## Exercise objective
Will you return, word for word, only the lines from the top of the data below down to and including the one with "bmesh.ops.recalc_face_normals(bm, faces=bm.faces)"?

## Saved entries

----

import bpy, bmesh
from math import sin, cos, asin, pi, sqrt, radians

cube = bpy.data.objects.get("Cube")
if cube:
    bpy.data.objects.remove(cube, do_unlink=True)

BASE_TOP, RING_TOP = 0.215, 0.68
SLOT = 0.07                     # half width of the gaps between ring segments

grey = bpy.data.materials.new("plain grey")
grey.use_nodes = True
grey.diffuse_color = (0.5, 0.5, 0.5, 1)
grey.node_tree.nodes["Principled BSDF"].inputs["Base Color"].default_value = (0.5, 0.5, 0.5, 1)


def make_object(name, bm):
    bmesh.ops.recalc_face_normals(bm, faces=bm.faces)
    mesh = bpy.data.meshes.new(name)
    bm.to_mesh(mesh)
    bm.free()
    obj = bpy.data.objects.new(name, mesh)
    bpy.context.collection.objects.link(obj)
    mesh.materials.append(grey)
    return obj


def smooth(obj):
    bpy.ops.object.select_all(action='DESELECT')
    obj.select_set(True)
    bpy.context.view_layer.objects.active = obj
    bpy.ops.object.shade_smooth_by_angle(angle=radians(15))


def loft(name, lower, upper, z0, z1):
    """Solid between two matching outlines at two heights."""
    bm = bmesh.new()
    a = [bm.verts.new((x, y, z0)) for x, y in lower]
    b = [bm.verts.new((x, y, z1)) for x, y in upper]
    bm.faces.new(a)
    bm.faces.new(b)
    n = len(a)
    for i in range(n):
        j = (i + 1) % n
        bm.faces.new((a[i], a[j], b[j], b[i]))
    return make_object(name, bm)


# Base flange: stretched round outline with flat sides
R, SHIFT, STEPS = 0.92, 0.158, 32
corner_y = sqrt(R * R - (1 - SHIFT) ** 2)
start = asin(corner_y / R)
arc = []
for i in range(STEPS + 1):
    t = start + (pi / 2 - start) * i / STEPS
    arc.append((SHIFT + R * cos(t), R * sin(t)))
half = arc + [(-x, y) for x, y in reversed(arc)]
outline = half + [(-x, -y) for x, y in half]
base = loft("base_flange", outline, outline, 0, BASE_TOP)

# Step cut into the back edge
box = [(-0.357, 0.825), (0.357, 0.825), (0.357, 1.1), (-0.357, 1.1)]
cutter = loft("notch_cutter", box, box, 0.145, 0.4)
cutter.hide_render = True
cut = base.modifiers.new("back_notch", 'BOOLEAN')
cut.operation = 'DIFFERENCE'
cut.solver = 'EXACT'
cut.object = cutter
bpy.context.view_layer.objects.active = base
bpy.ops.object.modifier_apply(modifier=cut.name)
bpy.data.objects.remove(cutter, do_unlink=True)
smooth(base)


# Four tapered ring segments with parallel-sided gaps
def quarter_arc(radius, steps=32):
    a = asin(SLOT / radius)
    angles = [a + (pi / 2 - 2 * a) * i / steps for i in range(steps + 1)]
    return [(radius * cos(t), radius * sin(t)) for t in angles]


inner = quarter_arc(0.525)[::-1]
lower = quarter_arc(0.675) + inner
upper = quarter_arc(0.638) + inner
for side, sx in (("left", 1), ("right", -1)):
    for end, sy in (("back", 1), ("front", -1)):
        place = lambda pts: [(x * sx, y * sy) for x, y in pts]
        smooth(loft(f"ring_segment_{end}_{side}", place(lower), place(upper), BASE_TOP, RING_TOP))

----

## Task result
import bpy, bmesh
from math import sin, cos, asin, pi, sqrt, radians

cube = bpy.data.objects.get("Cube")
if cube:
    bpy.data.objects.remove(cube, do_unlink=True)

BASE_TOP, RING_TOP = 0.215, 0.68
SLOT = 0.07                     # half width of the gaps between ring segments

grey = bpy.data.materials.new("plain grey")
grey.use_nodes = True
grey.diffuse_color = (0.5, 0.5, 0.5, 1)
grey.node_tree.nodes["Principled BSDF"].inputs["Base Color"].default_value = (0.5, 0.5, 0.5, 1)


def make_object(name, bm):
    bmesh.ops.recalc_face_normals(bm, faces=bm.faces)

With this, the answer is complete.